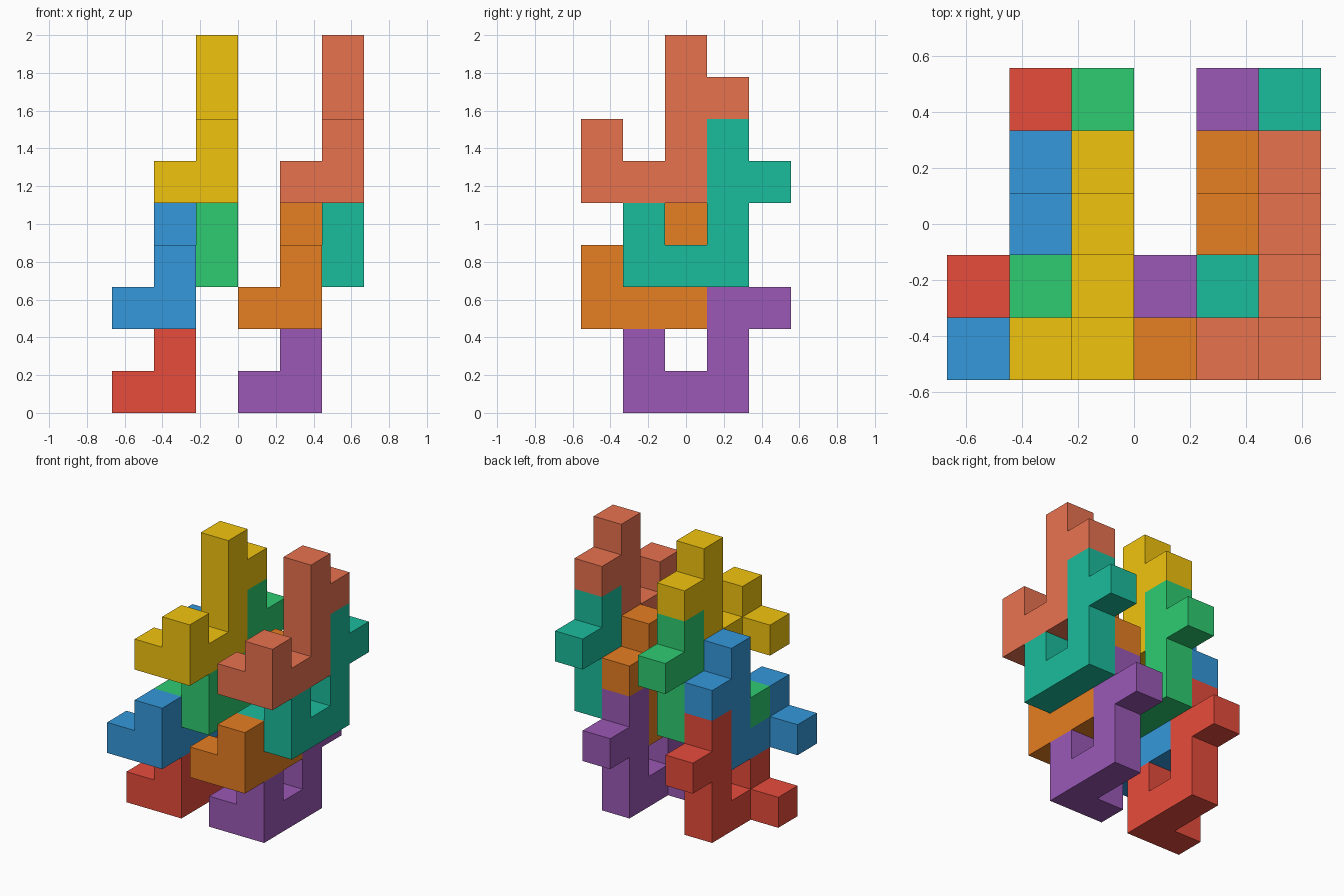
import bpy, bmesh
from mathutils import Vector

if "Cube" in bpy.data.objects:
    bpy.data.objects.remove(bpy.data.objects["Cube"])

U = 2 / 9                                # one cube
ORIGIN = Vector((-3, -2.5, 0))           # grid corner, in cubes

# One hooked piece of nine cubes: (x, y, z) grid cells
CELLS = {(0, 1, 0), (1, 1, 0), (1, 2, 0), (1, 3, 0), (1, 1, 1),
         (1, 3, 1), (1, 3, 2), (1, 3, 3), (1, 4, 2)}


def linear(hex_code):
    vals = [int(hex_code[i:i + 2], 16) / 255 for i in (0, 2, 4)]
    return [v / 12.92 if v < 0.04045 else ((v + 0.055) / 1.055) ** 2.4 for v in vals] + [1]


def piece_mesh():
    """Outer skin of the cells, with flat areas merged."""
    bm = bmesh.new()
    for cell in CELLS:
        centre = Vector(cell) + Vector((0.5, 0.5, 0.5))
        for axis in range(3):
            for sign in (-1, 1):
                n = Vector((0, 0, 0))
                n[axis] = sign
                if tuple(int(c + d) for c, d in zip(cell, n)) in CELLS:
                    continue
                a = Vector((0, 0, 0))
                a[(axis + 1) % 3] = 0.5
                b = n.cross(a)
                mid = centre + n / 2
                bm.faces.new([bm.verts.new((mid + p) * U)
                              for p in (-a - b, a - b, a + b, b - a)])
    bmesh.ops.remove_doubles(bm, verts=bm.verts, dist=1e-4)
    bmesh.ops.dissolve_limit(bm, angle_limit=0.01, verts=bm.verts, edges=bm.edges)
    bmesh.ops.recalc_face_normals(bm, faces=bm.faces)
    mesh = bpy.data.meshes.new("hook_piece")
    bm.to_mesh(mesh)
    bm.free()
    return mesh


# Each stack repeats the piece four times; the right stack is three cubes over
STEPS = [(0, 0, 0), (0, -1, 2), (1, 0, 3), (1, -1, 5)]
STACKS = {"left": (0, ["e74c3c", "3498db", "2ecc71", "f1c40f"]),
          "right": (3, ["9b59b6", "e67e22", "1abc9c", "e9724f"])}

base = piece_mesh()
for side, (shift, colours) in STACKS.items():
    for i, (step, colour) in enumerate(zip(STEPS, colours), 1):
        name = f"{side}_hook_piece_{i}"
        mesh = base.copy()
        mat = bpy.data.materials.new(name + "_colour")
        mat.diffuse_color = linear(colour)
        mat.use_nodes = True
        mat.node_tree.nodes["Principled BSDF"].inputs["Base Color"].default_value = mat.diffuse_color
        mesh.materials.append(mat)
        obj = bpy.data.objects.new(name, mesh)
        obj.location = (ORIGIN + Vector(step) + Vector((shift, 0, 0))) * U
        bpy.context.collection.objects.link(obj)
bpy.data.meshes.remove(base)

* [EXERCISE INSTRUCTIONS] Using the records above, copy every line that has the word "objects" in it.

* [SOLUTION FOR THIS TASK]
if "Cube" in bpy.data.objects:
    bpy.data.objects.remove(bpy.data.objects["Cube"])
        obj = bpy.data.objects.new(name, mesh)
        bpy.context.collection.objects.link(obj)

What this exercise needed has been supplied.